You are not currently logged in.
Access your personal account or get JSTOR access through your library or other institution:
If You Use a Screen ReaderThis content is available through Read Online (Free) program, which relies on page scans. Since scans are not currently available to screen readers, please contact JSTOR User Support for access. We'll provide a PDF copy for your screen reader.
Since scans are not currently available to screen readers, please contact JSTOR User Support for access. We'll provide a PDF copy for your screen reader.
Preview not available

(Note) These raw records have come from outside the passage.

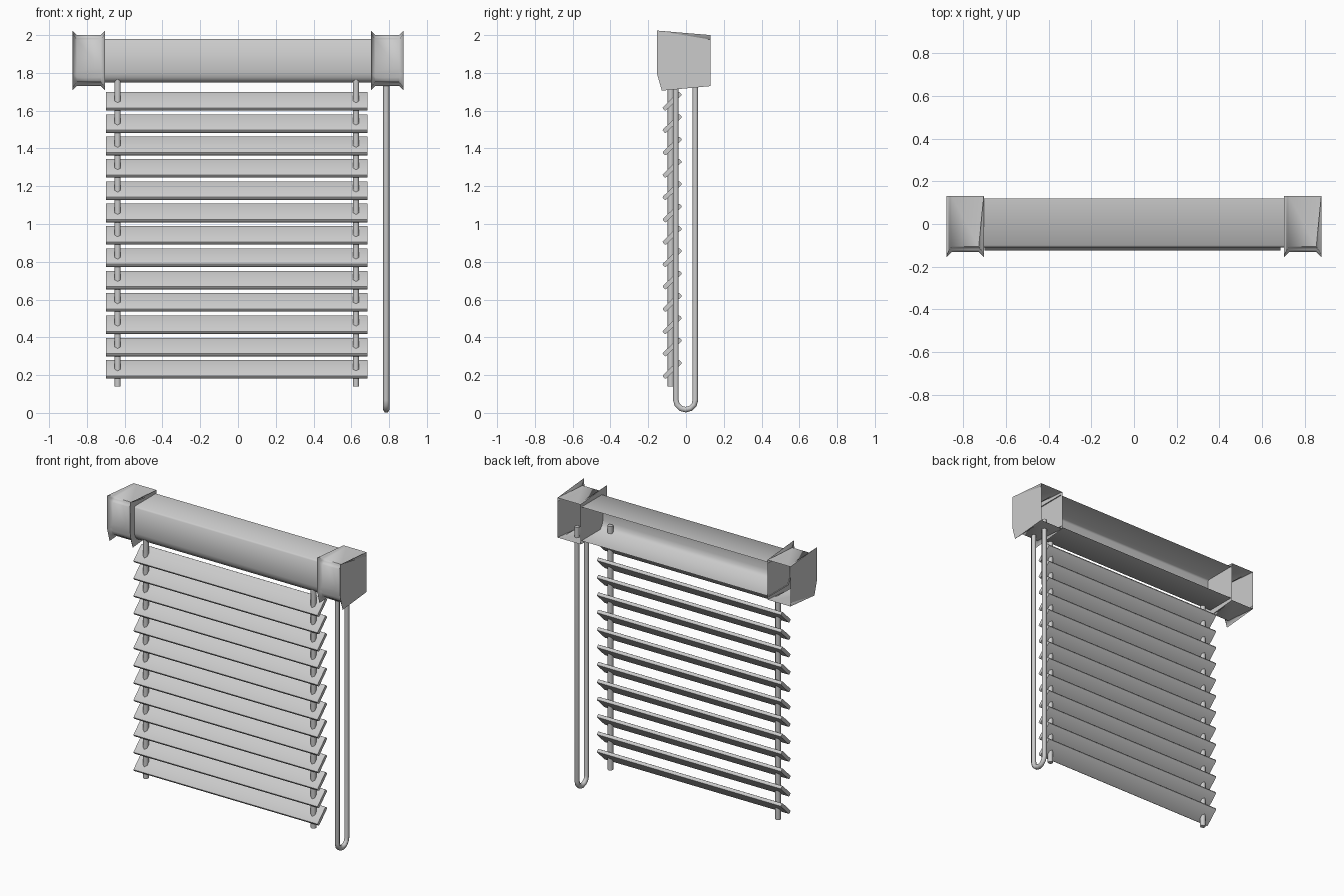
import bpy
import bmesh
import math
from mathutils import Matrix

cube = bpy.data.objects.get("Cube")
if cube:
    bpy.data.objects.remove(cube, do_unlink=True)

# Single material
grey = bpy.data.materials.new("plain grey")
grey.use_nodes = True
colour = (0.6, 0.6, 0.6, 1.0)
grey.diffuse_color = colour
grey.node_tree.nodes["Principled BSDF"].inputs["Base Color"].default_value = colour


def finish(obj, angle=40):
    """Assign the material and smooth the soft edges."""
    obj.data.materials.append(grey)
    bpy.ops.object.select_all(action='DESELECT')
    obj.select_set(True)
    bpy.context.view_layer.objects.active = obj
    bpy.ops.object.shade_smooth_by_angle(angle=math.radians(angle))
    return obj


def make(name, bm, angle=40):
    bmesh.ops.recalc_face_normals(bm, faces=bm.faces)
    mesh = bpy.data.meshes.new(name)
    bm.to_mesh(mesh)
    bm.free()
    obj = bpy.data.objects.new(name, mesh)
    bpy.context.collection.objects.link(obj)
    return finish(obj, angle)


def sweep_x(profile, x0, x1, closed):
    """Extrude a (y, z) profile along x; closed profiles get end faces."""
    bm = bmesh.new()
    a = [bm.verts.new((x0, y, z)) for y, z in profile]
    b = [bm.verts.new((x1, y, z)) for y, z in profile]
    n = len(profile)
    for i in range(n if closed else n - 1):
        j = (i + 1) % n
        bm.faces.new((a[i], a[j], b[j], b[i]))
    if closed:
        bm.faces.new(a)
        bm.faces.new(b[::-1])
    return bm


# Head rail: thin shell, open at the back
rail = [(0.12, 1.98), (-0.10, 1.98), (-0.11, 1.97), (-0.11, 1.80),
        (-0.103, 1.775), (-0.085, 1.75), (0.12, 1.75)]
make("head_rail", sweep_x(rail, -0.71, 0.71, False), 60)

# End caps: rounded shells, open at the back
cap = [(0.13, 2.0), (-0.13, 2.0), (-0.13, 1.80), (-0.11, 1.73), (0.13, 1.73)]
for name, x0, x1 in (("right_end_cap", -0.877, -0.703), ("left_end_cap", 0.703, 0.877)):
    bm = sweep_x(cap, x0, x1, True)
    back = [f for f in bm.faces if f.calc_center_median().y > 0.12]
    bmesh.ops.delete(bm, geom=back, context='FACES_ONLY')
    edges = [e for e in bm.edges if not e.is_boundary]
    bmesh.ops.bevel(bm, geom=edges, offset=0.024, segments=3, profile=0.5,
                    affect='EDGES', clamp_overlap=True)
    make(name, bm, 60)

# Tilted slats, low edge to the front
pitch = 0.1183
for i in range(13):
    bm = bmesh.new()
    bmesh.ops.create_cube(bm, size=1, matrix=Matrix.Diagonal((1.385, 0.124, 0.024, 1)))
    long_edges = [e for e in bm.edges
                  if abs(e.verts[0].co.x - e.verts[1].co.x) > 1]
    bmesh.ops.bevel(bm, geom=long_edges, offset=0.006, segments=2, profile=0.5,
                    affect='EDGES')
    place = Matrix.Translation((-0.007, -0.073, 0.23 + i * pitch))
    bm.transform(place @ Matrix.Rotation(math.radians(44), 4, 'X'))
    make(f"slat_{i + 1}", bm)

# Six-sided ladder cords through the slats
for name, x in (("right_ladder_cord", -0.637), ("left_ladder_cord", 0.625)):
    bm = bmesh.new()
    place = Matrix.Translation((x, -0.08, 0.97)) @ Matrix.Rotation(math.radians(60), 4, 'Z')
    bmesh.ops.create_cone(bm, cap_ends=True, segments=6, radius1=0.018,
                          radius2=0.018, depth=1.66, matrix=place)
    make(name, bm, 65)

# Looped pull cord under the left cap
r, cy, cz = 0.052, -0.002, 0.069
path = [(cy - r, 1.80)]
path += [(cy - r * math.cos(math.pi * k / 6), cz - r * math.sin(math.pi * k / 6))
         for k in range(7)]
path += [(cy + r, 1.80)]
curve = bpy.data.curves.new("pull_cord", 'CURVE')
curve.dimensions = '3D'
curve.bevel_depth = 0.017
curve.bevel_resolution = 1
curve.use_fill_caps = True
spline = curve.splines.new('POLY')
spline.points.add(len(path) - 1)
for point, (y, z) in zip(spline.points, path):
    point.co = (0.785, y, z, 1)
cord = bpy.data.objects.new("pull_cord", curve)
bpy.context.collection.objects.link(cord)
bpy.ops.object.select_all(action='DESELECT')
cord.select_set(True)
bpy.context.view_layer.objects.active = cord
bpy.ops.object.convert(target='MESH')
finish(bpy.context.view_layer.objects.active, 65)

Sphagnum moss was a better potting medium than sand-peat mixtures. Single-node cuttings from the uppermost part of the stem, just below the leaves, produced larger plants than did cuttings from basal nodes. The height of plants 117 days after planting was directly proportional to the diameters and lengths of cuttings. The time required for emergence was also indirectly proportional to cutting length. Cuttings which were pressed into the potting media until their surfaces were barely visible produced larger plants than cuttings planted 3 inches deep. Dieffenbachia varieties responded similarly to the treatments, but D. amoena grew faster than D. picta, D. picta 'Exotica' and D. picta 'Rudolph Roehrs.'
Economic Botany © 1969 New York Botanical Garden Press